(Source texts of formatted documents)
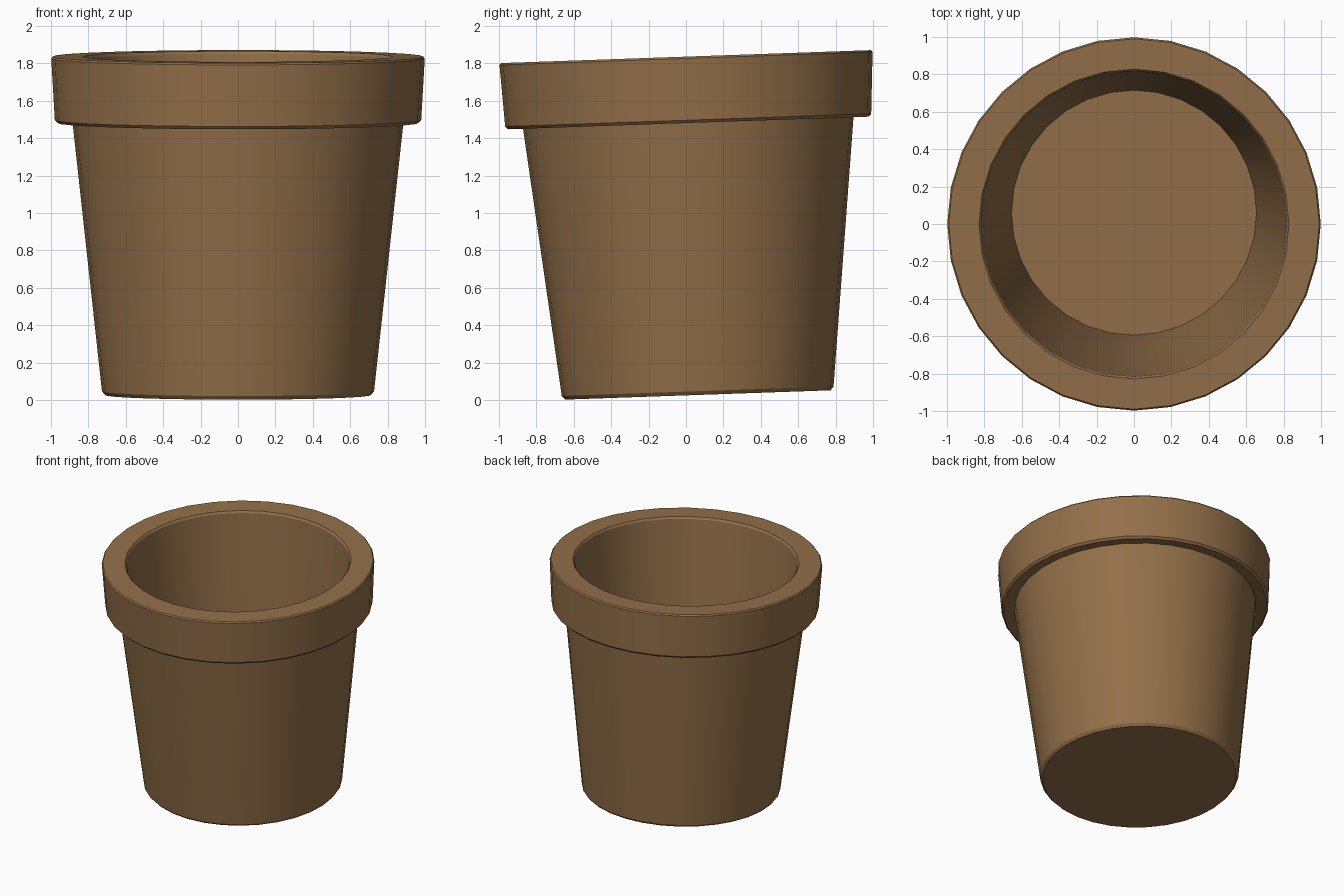
import bpy
import bmesh
from math import cos, sin, tau, radians
from mathutils import Matrix

cube = bpy.data.objects.get("Cube")
if cube:
    bpy.data.objects.remove(cube, do_unlink=True)

# Clay colour
clay = bpy.data.materials.new("brown_clay")
clay.use_nodes = True
colour = (0.29, 0.16, 0.066, 1)
clay.diffuse_color = colour
clay.node_tree.nodes["Principled BSDF"].inputs["Base Color"].default_value = colour

SIDES = 32


def lathe(name, profile):
    """Turn (radius, height) points about z and cap both ends."""
    bm = bmesh.new()
    rings = [[bm.verts.new((r * cos(tau * i / SIDES), r * sin(tau * i / SIDES), z))
              for i in range(SIDES)] for r, z in profile]
    for a, b in zip(rings, rings[1:]):
        for i in range(SIDES):
            j = (i + 1) % SIDES
            bm.faces.new((a[i], a[j], b[j], b[i]))
    bm.faces.new(rings[0][::-1])
    bm.faces.new(rings[-1])
    bmesh.ops.recalc_face_normals(bm, faces=bm.faces)
    mesh = bpy.data.meshes.new(name)
    bm.to_mesh(mesh)
    bm.free()
    mesh.materials.append(clay)
    obj = bpy.data.objects.new(name, mesh)
    bpy.context.collection.objects.link(obj)
    return obj


# Pot: underside, tapered wall, overhanging rim, hollow inside, floor
pot = lathe("flower_pot", [
    (0.71, 0), (0.727, 0.02),
    (0.885, 1.465), (0.965, 1.455), (0.979, 1.47),
    (0.998, 1.8), (0.99, 1.81),
    (0.828, 1.81), (0.817, 1.795),
    (0.655, 0.08),
])

# The pot leans slightly towards the front
pot.matrix_world = Matrix.Translation((0, 0.063, 0.027)) @ Matrix.Rotation(radians(2), 4, "X")

bpy.context.view_layer.objects.active = pot
pot.select_set(True)
bpy.ops.object.shade_smooth_by_angle(angle=radians(30))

Work instruction ▸
All lines above that include the word "bmesh" should be located and copied.

Result of this task ▸
import bmesh
    bm = bmesh.new()
    bmesh.ops.recalc_face_normals(bm, faces=bm.faces)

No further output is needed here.